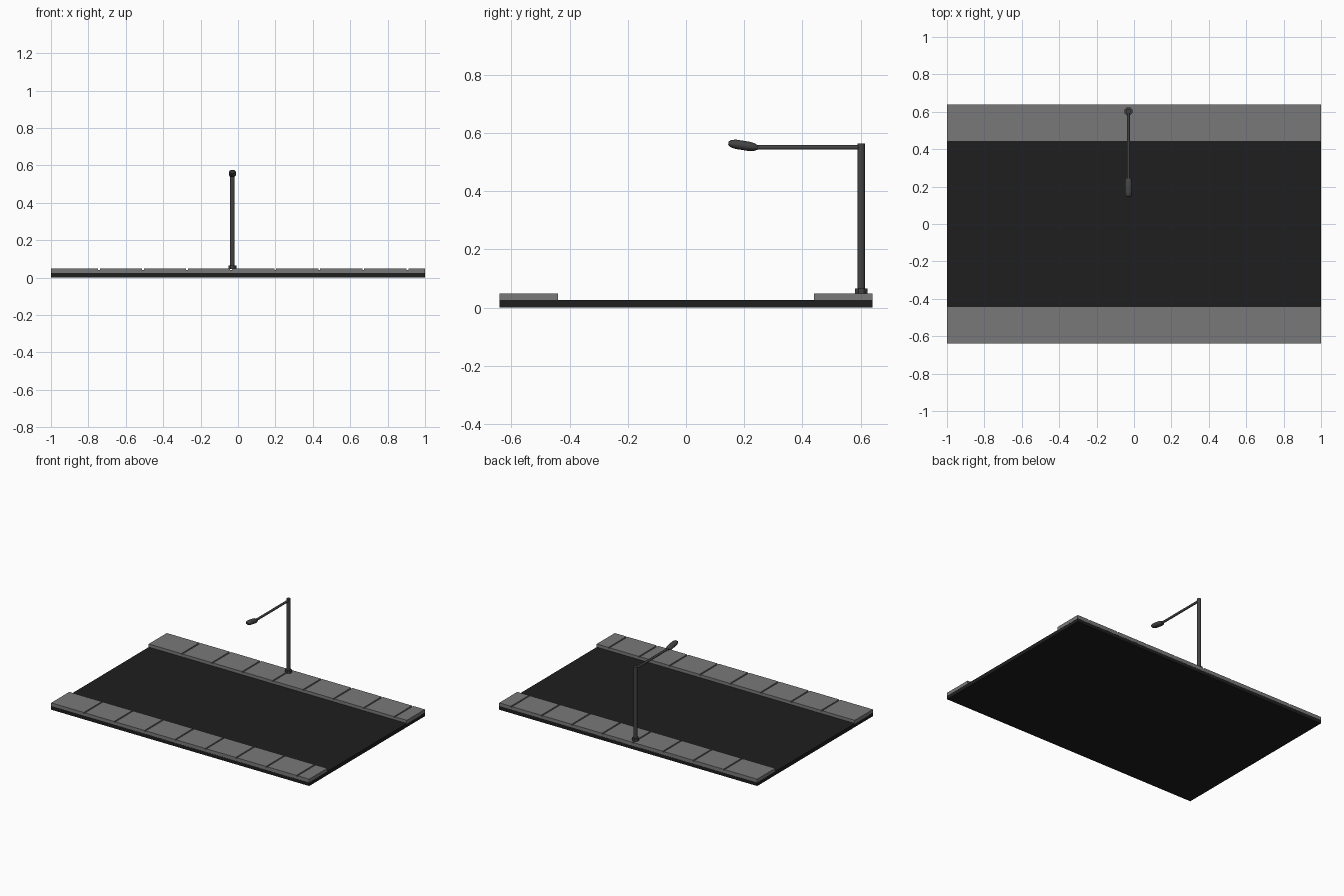
import bpy, bmesh, math
from mathutils import Vector

if "Cube" in bpy.data.objects:
    bpy.data.objects.remove(bpy.data.objects["Cube"])


def material(name, v):
    m = bpy.data.materials.new(name)
    m.diffuse_color = (v, v, v, 1)
    m.use_nodes = True
    m.node_tree.nodes["Principled BSDF"].inputs["Base Color"].default_value = m.diffuse_color
    return m


ASPHALT = material("asphalt", 0.013)
CONCRETE = material("concrete", 0.19)
METAL = material("dark_metal", 0.055)


def finish(name, bm, mat, smooth=False):
    bmesh.ops.recalc_face_normals(bm, faces=bm.faces)
    me = bpy.data.meshes.new(name)
    bm.to_mesh(me)
    bm.free()
    me.materials.append(mat)
    ob = bpy.data.objects.new(name, me)
    bpy.context.collection.objects.link(ob)
    if smooth:
        bpy.ops.object.select_all(action='DESELECT')
        ob.select_set(True)
        bpy.context.view_layer.objects.active = ob
        bpy.ops.object.shade_smooth_by_angle(angle=math.radians(40))
    return ob


def loft(name, start, end, rings, sides, mat):
    """Closed tube along start->end; rings are (fraction, half width, half height)."""
    a, b = Vector(start), Vector(end)
    d = (b - a).normalized()
    u = Vector((1, 0, 0))
    w = d.cross(u)
    bm = bmesh.new()
    loops = []
    for t, ru, rw in rings:
        c = a.lerp(b, t)
        angles = [2 * math.pi * (i + 0.5) / sides for i in range(sides)]
        loops.append([bm.verts.new(c + u * ru * math.cos(q) + w * rw * math.sin(q))
                      for q in angles])
    for p, q in zip(loops, loops[1:]):
        for i in range(sides):
            j = (i + 1) % sides
            bm.faces.new((p[i], p[j], q[j], q[i]))
    bm.faces.new(loops[0])
    bm.faces.new(loops[-1])
    return finish(name, bm, mat, True)


def extrude_y(name, profile, y0, y1, mat):
    """Extrude an xz outline from y0 to y1."""
    bm = bmesh.new()
    face = bm.faces.new([bm.verts.new((x, y0, z)) for x, z in profile])
    out = bmesh.ops.extrude_face_region(bm, geom=[face])
    verts = [v for v in out["geom"] if isinstance(v, bmesh.types.BMVert)]
    bmesh.ops.translate(bm, verts=verts, vec=(0, y1 - y0, 0))
    return finish(name, bm, mat)


# Road slab
extrude_y("road", [(-1, 0), (1, 0), (1, 0.026), (-1, 0.026)], -0.64, 0.64, ASPHALT)

# Pavements with grooves between the paving slabs
TOP, DEPTH, HALF = 0.048, 0.006, 0.005
outline = [(1, 0.023), (-1, 0.023), (-1, TOP)]
for i in range(8):
    x = -0.743 + 0.2355 * i
    outline += [(x - HALF, TOP), (x - HALF, TOP - DEPTH),
                (x + HALF, TOP - DEPTH), (x + HALF, TOP)]
outline.append((1, TOP))
extrude_y("pavement_back", outline, 0.44, 0.64, CONCRETE)
extrude_y("pavement_front", outline, -0.64, -0.44, CONCRETE)

# Street lamp
X, Y = -0.03, 0.602
loft("lamp_base", (X, Y, 0.046), (X, Y, 0.065),
     [(0, 0.023, 0.023), (1, 0.023, 0.023)], 8, METAL)
loft("lamp_pole", (X, Y, 0.06), (X, Y, 0.564),
     [(0, 0.013, 0.013), (1, 0.013, 0.013)], 12, METAL)
loft("lamp_arm", (X, Y, 0.55), (X, 0.235, 0.55),
     [(0, 0.008, 0.008), (1, 0.008, 0.008)], 12, METAL)

# Lamp head, tilted slightly upwards
loft("lamp_head", (X, 0.246, 0.549), (X, 0.146, 0.565),
     [(0, 0.012, 0.008), (0.12, 0.019, 0.014), (0.3, 0.02, 0.0165),
      (0.75, 0.02, 0.0165), (0.92, 0.018, 0.013), (1, 0.012, 0.006)], 12, METAL)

◆ ◆ ◆ ◆ ◆

▸ WORK INSTRUCTION
Of the lines above, retype only those from the line containing "bpy.context.collection.objects.link(ob)" through the line containing "c = a.lerp(b, t)", including both, exactly.

▸ SOLUTION TO THIS PROBLEM
    bpy.context.collection.objects.link(ob)
    if smooth:
        bpy.ops.object.select_all(action='DESELECT')
        ob.select_set(True)
        bpy.context.view_layer.objects.active = ob
        bpy.ops.object.shade_smooth_by_angle(angle=math.radians(40))
    return ob


def loft(name, start, end, rings, sides, mat):
    """Closed tube along start->end; rings are (fraction, half width, half height)."""
    a, b = Vector(start), Vector(end)
    d = (b - a).normalized()
    u = Vector((1, 0, 0))
    w = d.cross(u)
    bm = bmesh.new()
    loops = []
    for t, ru, rw in rings:
        c = a.lerp(b, t)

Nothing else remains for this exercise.